WHAT THIS TASK INVOLVES. Your answer must repeat all of the entries word for word, without any images.

-- -- --

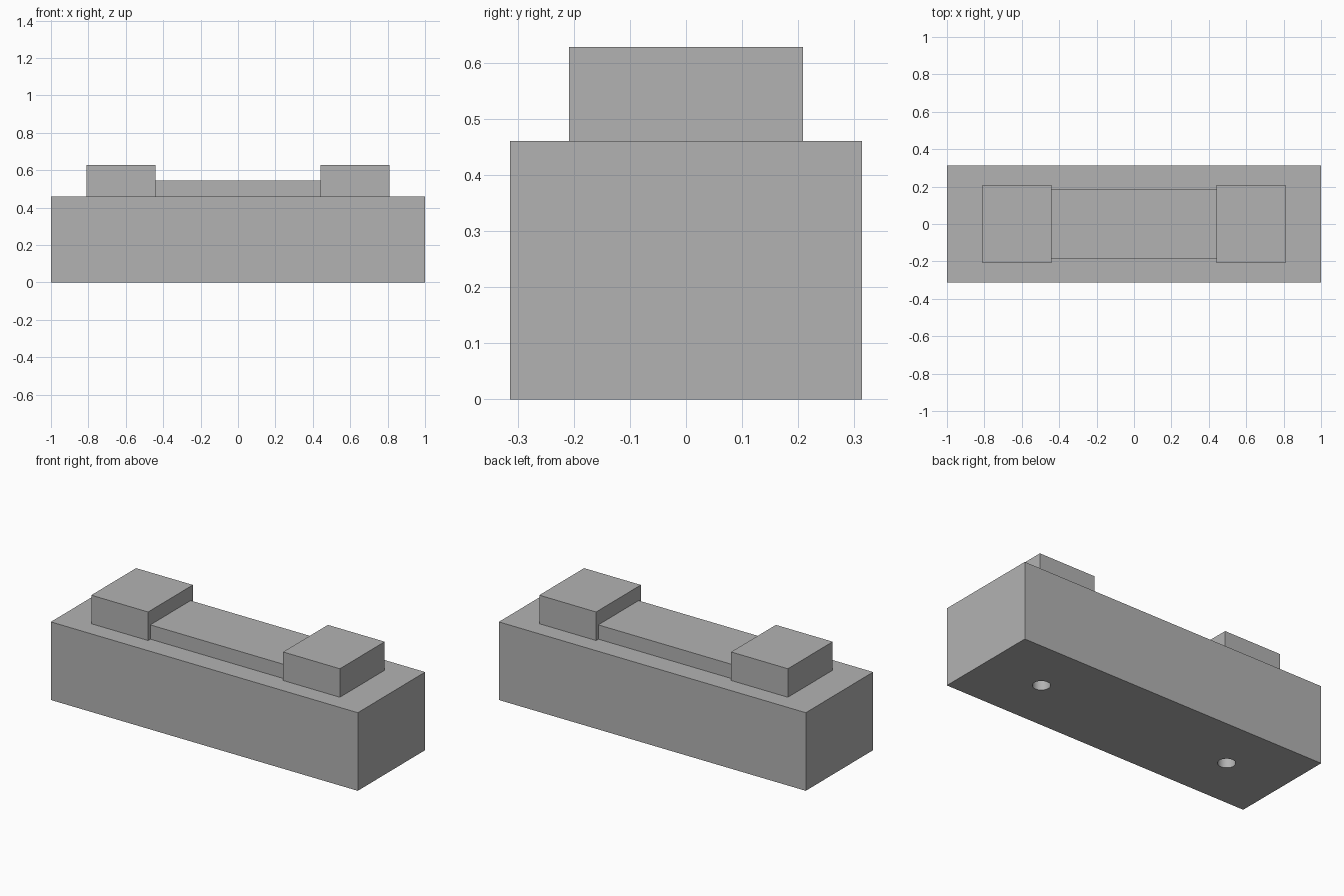
import bpy

# Remove the default cube
cube = bpy.data.objects.get("Cube")
if cube:
    bpy.data.objects.remove(cube, do_unlink=True)

# Single grey material
grey = bpy.data.materials.new("plain_grey")
grey.use_nodes = True
colour = (0.45, 0.45, 0.45, 1)
grey.diffuse_color = colour
grey.node_tree.nodes["Principled BSDF"].inputs["Base Color"].default_value = colour

BASE_TOP = 0.46
HOLE_X = 0.625


def box(name, x, size, bottom):
    """Add a box of the given size, centred on x, standing on height bottom."""
    bpy.ops.mesh.primitive_cube_add(size=1, location=(x, 0, bottom + size[2] / 2))
    ob = bpy.context.object
    ob.name = name
    ob.scale = size
    bpy.ops.object.transform_apply(location=False, rotation=False, scale=True)
    ob.data.materials.append(grey)
    return ob


# Main body
base = box("base_block", 0, (2, 0.627, BASE_TOP), 0)

# Raised bar between the end blocks
box("centre_bar", 0, (0.88, 0.375, 0.084), BASE_TOP)

for side, sign in (("left", 1), ("right", -1)):
    # Raised end block
    box(side + "_end_block", sign * HOLE_X, (0.37, 0.417, 0.168), BASE_TOP)

    # Round blind hole in the underside
    bpy.ops.mesh.primitive_cylinder_add(
        vertices=48, radius=0.047, depth=0.5, location=(sign * HOLE_X, 0, 0))
    cutter = bpy.context.object
    cutter.name = side + "_hole_cutter"
    cutter.data.materials.append(grey)
    cutter.hide_render = True
    cutter.hide_viewport = True
    cut = base.modifiers.new(side + "_hole", 'BOOLEAN')
    cut.operation = 'DIFFERENCE'
    cut.solver = 'EXACT'
    cut.object = cutter

# Bake the holes, then smooth their walls while keeping edges sharp
bpy.ops.object.select_all(action='DESELECT')
bpy.context.view_layer.objects.active = base
base.select_set(True)
for mod in list(base.modifiers):
    bpy.ops.object.modifier_apply(modifier=mod.name)
bpy.ops.object.shade_smooth_by_angle()
for side in ("left", "right"):
    bpy.data.objects.remove(bpy.data.objects[side + "_hole_cutter"], do_unlink=True)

-- -- --

ANSWER TO THIS TASK.
import bpy

# Remove the default cube
cube = bpy.data.objects.get("Cube")
if cube:
    bpy.data.objects.remove(cube, do_unlink=True)

# Single grey material
grey = bpy.data.materials.new("plain_grey")
grey.use_nodes = True
colour = (0.45, 0.45, 0.45, 1)
grey.diffuse_color = colour
grey.node_tree.nodes["Principled BSDF"].inputs["Base Color"].default_value = colour

BASE_TOP = 0.46
HOLE_X = 0.625


def box(name, x, size, bottom):
    """Add a box of the given size, centred on x, standing on height bottom."""
    bpy.ops.mesh.primitive_cube_add(size=1, location=(x, 0, bottom + size[2] / 2))
    ob = bpy.context.object
    ob.name = name
    ob.scale = size
    bpy.ops.object.transform_apply(location=False, rotation=False, scale=True)
    ob.data.materials.append(grey)
    return ob


# Main body
base = box("base_block", 0, (2, 0.627, BASE_TOP), 0)

# Raised bar between the end blocks
box("centre_bar", 0, (0.88, 0.375, 0.084), BASE_TOP)

for side, sign in (("left", 1), ("right", -1)):
    # Raised end block
    box(side + "_end_block", sign * HOLE_X, (0.37, 0.417, 0.168), BASE_TOP)

    # Round blind hole in the underside
    bpy.ops.mesh.primitive_cylinder_add(
        vertices=48, radius=0.047, depth=0.5, location=(sign * HOLE_X, 0, 0))
    cutter = bpy.context.object
    cutter.name = side + "_hole_cutter"
    cutter.data.materials.append(grey)
    cutter.hide_render = True
    cutter.hide_viewport = True
    cut = base.modifiers.new(side + "_hole", 'BOOLEAN')
    cut.operation = 'DIFFERENCE'
    cut.solver = 'EXACT'
    cut.object = cutter

# Bake the holes, then smooth their walls while keeping edges sharp
bpy.ops.object.select_all(action='DESELECT')
bpy.context.view_layer.objects.active = base
base.select_set(True)
for mod in list(base.modifiers):
    bpy.ops.object.modifier_apply(modifier=mod.name)
bpy.ops.object.shade_smooth_by_angle()
for side in ("left", "right"):
    bpy.data.objects.remove(bpy.data.objects[side + "_hole_cutter"], do_unlink=True)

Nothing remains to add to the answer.